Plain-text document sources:
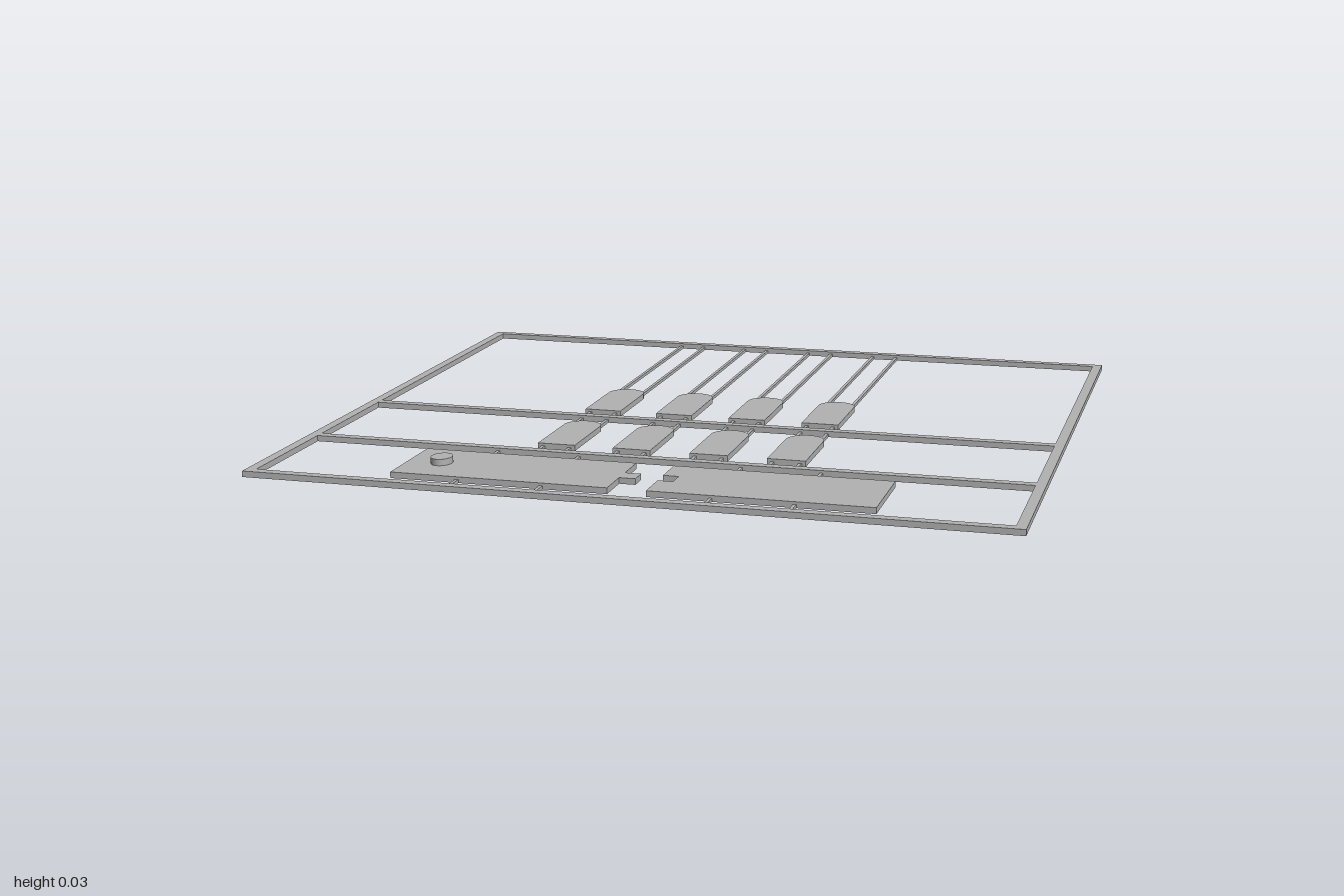
import * as THREE from 'three';

const T = 0.016; // sheet thickness

export function createModel() {
  const model = new THREE.Group();
  const grey = new THREE.MeshStandardMaterial({ color: 0xb2b2b2 });
  grey.name = 'plain grey';

  function add(name, geometry, parent = model) {
    const mesh = new THREE.Mesh(geometry, grey);
    mesh.name = name;
    parent.add(mesh);
    return mesh;
  }
  // Box standing on the ground, given by its x and z ranges
  function bar(name, x0, x1, z0, z1, h = T, parent = model) {
    const mesh = add(name, new THREE.BoxGeometry(x1 - x0, h, z1 - z0), parent);
    mesh.position.set((x0 + x1) / 2, h / 2, (z0 + z1) / 2);
  }
  // Flat plate from an outline drawn in (x, -z)
  function plate(name, shape) {
    const geometry = new THREE.ExtrudeGeometry(shape, { depth: T, bevelEnabled: false, curveSegments: 16 });
    geometry.rotateX(-Math.PI / 2);
    return add(name, geometry);
  }
  const outline = (points) => new THREE.Shape(points.map(([x, z]) => new THREE.Vector2(x, -z)));

  // Rectangular frame with two cross bars
  const W = 0.027, D = 0.925;
  const frame = outline([[-1, D], [1, D], [1, -D], [-1, -D]]);
  const openings = [[-D + W, 0.101], [0.128, 0.508], [0.535, D - W]];
  for (const [z0, z1] of openings) {
    frame.holes.push(outline([[-1 + W, z0], [1 - W, z0], [1 - W, z1], [-1 + W, z1]]));
  }
  plate('frame', frame);

  // Four columns of round-ended tags hung on paired runners
  const half = 0.052, runner = 0.0045, runnerHeight = 0.009;
  for (const x of [-0.316, -0.106, 0.106, 0.316]) {
    for (const [z0, z1] of [[-0.222, 0.05], [0.184, 0.454]]) {
      const tag = new THREE.Shape();
      tag.moveTo(x - half, -z1);
      tag.lineTo(x + half, -z1);
      tag.lineTo(x + half, -z0 - half);
      tag.absarc(x, -z0 - half, half, 0, Math.PI, false);
      plate('tag', tag);
    }
    for (const side of [-1, 1]) {
      const rx = x + side * 0.037;
      for (const [z0, z1] of [[-0.9, -0.2], [0.05, 0.103], [0.126, 0.205], [0.454, 0.51]]) {
        bar('tagRunner', rx - runner, rx + runner, z0, z1, runnerHeight);
      }
    }
  }

  // Two large plates, one with a tab and one with the matching notch
  const Z0 = 0.587, Z1 = 0.835, T0 = 0.685, T1 = 0.735;
  plate('tabPlate', outline([
    [-0.631, Z1], [-0.051, Z1], [-0.051, T1], [-0.008, T1],
    [-0.008, T0], [-0.051, T0], [-0.051, Z0], [-0.631, Z0],
  ]));
  plate('notchPlate', outline([
    [0.05, Z1], [0.629, Z1], [0.629, Z0], [0.05, Z0],
    [0.05, T0], [0.091, T0], [0.091, T1], [0.05, T1],
  ]));
  for (const x of [-0.45, -0.225, 0.215, 0.427]) {
    bar('plateRunner', x - runner, x + runner, 0.533, Z0, runnerHeight);
    bar('plateRunner', x - runner, x + runner, Z1, 0.9, runnerHeight);
  }

  // Oval stud on the tab plate
  const stud = add('stud', new THREE.CylinderGeometry(1, 1, 0.018, 32));
  stud.scale.set(0.028, 1, 0.035);
  stud.position.set(-0.539, 0.024, 0.712);

  return model;
}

Task requirements: Copy out each line of the data that includes the string "return".

Solution:
    return mesh;
    return add(name, geometry);
  return model;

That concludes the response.